….Police still as nice as all the Austrian police we met.
…impressions of Macedonia: this is a wild, avid, hilly land. The scrub on the hillsides barely seems to survive..
…impressions of Yugoslavia: this is a poor country …It is still predominantly rural and unmechanized ….The rural people seemed cheerful, particularly in Serbia. In Croatia, they looked more sullen, waved less. But these are rather swift, visceral reaction. Much of the country is very pretty – the bottomlands along the Autoput with their luscious swamp growth and water birds, the green farmland of Serbia, and even the dry hills of Macedonia where only sunflowers grow in large fields. We were sorry we missed the coast which is said to be the most beautiful. …Shoes are expensive and quite without style. Very, very few people look neat and well dressed in a middle class sense, although the rural people dress neatly and appropriately. We didn’t become aware of how poorly the white collar types looked until we arrived in Greece and saw the men in the cities and some in the villages in their clean, white, freshly pressed open-collar shirts and freshly whitened shoes. (India too, when we arrived there, displayed a more respectable looking petty bourgeoisie than Yugoslavia.) Though we saw exceptions, the overall impression in Yugoslavia was that ironing boards and pure colors didn’t exist – everyone in the cities had a drab, unironed look. This applied to the army as well. The officers often looked snappy, but the quality of enlisted uniforms – of pale green, poor quality cotton – and the way they were maintained was rather amateurish. We saw the army everywhere – every town had an installation of some sort
….we returned to the old technique of boiling laundry to get it white.
People along the road on the Turkish side didn’t look confidence-inspiring, but rather shifty and cheerless.
The ladies on the streets of Istanbul include an extraordinary number of slim, full-bosomed, well-built women, many of them beautiful and quietly sultry.
…impressions of Turkey: these fierce looking little people are very hospitable, much more so than their unshaven faces would indicate, and incredibly curious …we loved the country and found it very beautiful….
The Persians are considerably taller than the Turks, with more open faces and a more refined appearance.
Relations among men from Turkey on seemed much warmer than in the west. There is a great deal of unselfconscious display of physical tenderness between them – holding hands and embracing are common. Perhaps the fact that women are not usually companions here, but keepers of the home and bearers of children who have no knowledge of the outside world makes companionship of men more intense.

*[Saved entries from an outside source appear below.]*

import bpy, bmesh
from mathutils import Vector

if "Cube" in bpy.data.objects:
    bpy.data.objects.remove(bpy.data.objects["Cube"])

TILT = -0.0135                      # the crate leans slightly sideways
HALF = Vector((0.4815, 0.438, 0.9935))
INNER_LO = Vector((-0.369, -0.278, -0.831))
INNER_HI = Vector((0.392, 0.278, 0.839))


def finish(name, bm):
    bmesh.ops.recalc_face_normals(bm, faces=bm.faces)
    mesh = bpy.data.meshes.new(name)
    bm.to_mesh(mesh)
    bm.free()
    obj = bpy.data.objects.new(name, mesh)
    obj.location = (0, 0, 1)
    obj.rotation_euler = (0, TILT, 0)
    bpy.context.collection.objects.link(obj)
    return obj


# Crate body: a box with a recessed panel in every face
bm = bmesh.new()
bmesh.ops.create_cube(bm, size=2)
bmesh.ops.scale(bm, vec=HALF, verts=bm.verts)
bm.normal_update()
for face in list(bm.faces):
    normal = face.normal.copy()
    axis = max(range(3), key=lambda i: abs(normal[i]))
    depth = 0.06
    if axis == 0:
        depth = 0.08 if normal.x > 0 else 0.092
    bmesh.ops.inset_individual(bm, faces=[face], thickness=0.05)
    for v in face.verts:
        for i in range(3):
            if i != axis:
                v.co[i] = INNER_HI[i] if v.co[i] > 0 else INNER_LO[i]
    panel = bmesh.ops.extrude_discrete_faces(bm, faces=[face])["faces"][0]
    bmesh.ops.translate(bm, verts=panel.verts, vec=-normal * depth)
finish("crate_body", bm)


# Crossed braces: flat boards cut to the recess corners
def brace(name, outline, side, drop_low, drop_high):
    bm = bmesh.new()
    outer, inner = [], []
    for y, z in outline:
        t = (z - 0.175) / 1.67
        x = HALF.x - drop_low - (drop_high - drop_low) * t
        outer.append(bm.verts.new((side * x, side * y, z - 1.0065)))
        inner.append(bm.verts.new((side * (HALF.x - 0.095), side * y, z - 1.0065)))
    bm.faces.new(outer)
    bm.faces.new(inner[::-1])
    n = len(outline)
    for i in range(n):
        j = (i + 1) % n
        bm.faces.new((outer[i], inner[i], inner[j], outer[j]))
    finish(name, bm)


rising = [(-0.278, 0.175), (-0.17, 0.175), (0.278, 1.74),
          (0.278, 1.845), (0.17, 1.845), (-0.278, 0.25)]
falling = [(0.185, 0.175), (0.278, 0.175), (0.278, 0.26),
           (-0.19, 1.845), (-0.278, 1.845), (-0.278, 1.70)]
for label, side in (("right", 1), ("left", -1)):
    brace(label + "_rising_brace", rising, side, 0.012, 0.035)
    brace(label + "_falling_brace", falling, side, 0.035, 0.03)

The Afghans alone of all the people we met in the Middle East and South Asia, were totally unapologetic about their lack of knowledge of western manners and ways. (Kabul may be an exception.) Elsewhere we had found people apologizing if they couldn’t speak English. Here there was some surprise that we couldn’t speak Pharsee or Pushtoo. An Indian acquaintance who spent time in jail as a nationalist has told us that he is often unintentionally resentful of westerners because “I forget that we are free.” The Afghans have no such colonial memory, and none of the inferiority feelings associated with such a memory. If they are hostile to a westerner, they are hostile because westerners are infidels with doubtful customs and ways of life, not because the recollection of dominion makes westerners both admirable and hateful. The Afghan does not (yet) suffer from the love-hate conflict that seems to bother the peoples of former colonial areas in their relations with the west. His pride is undamaged.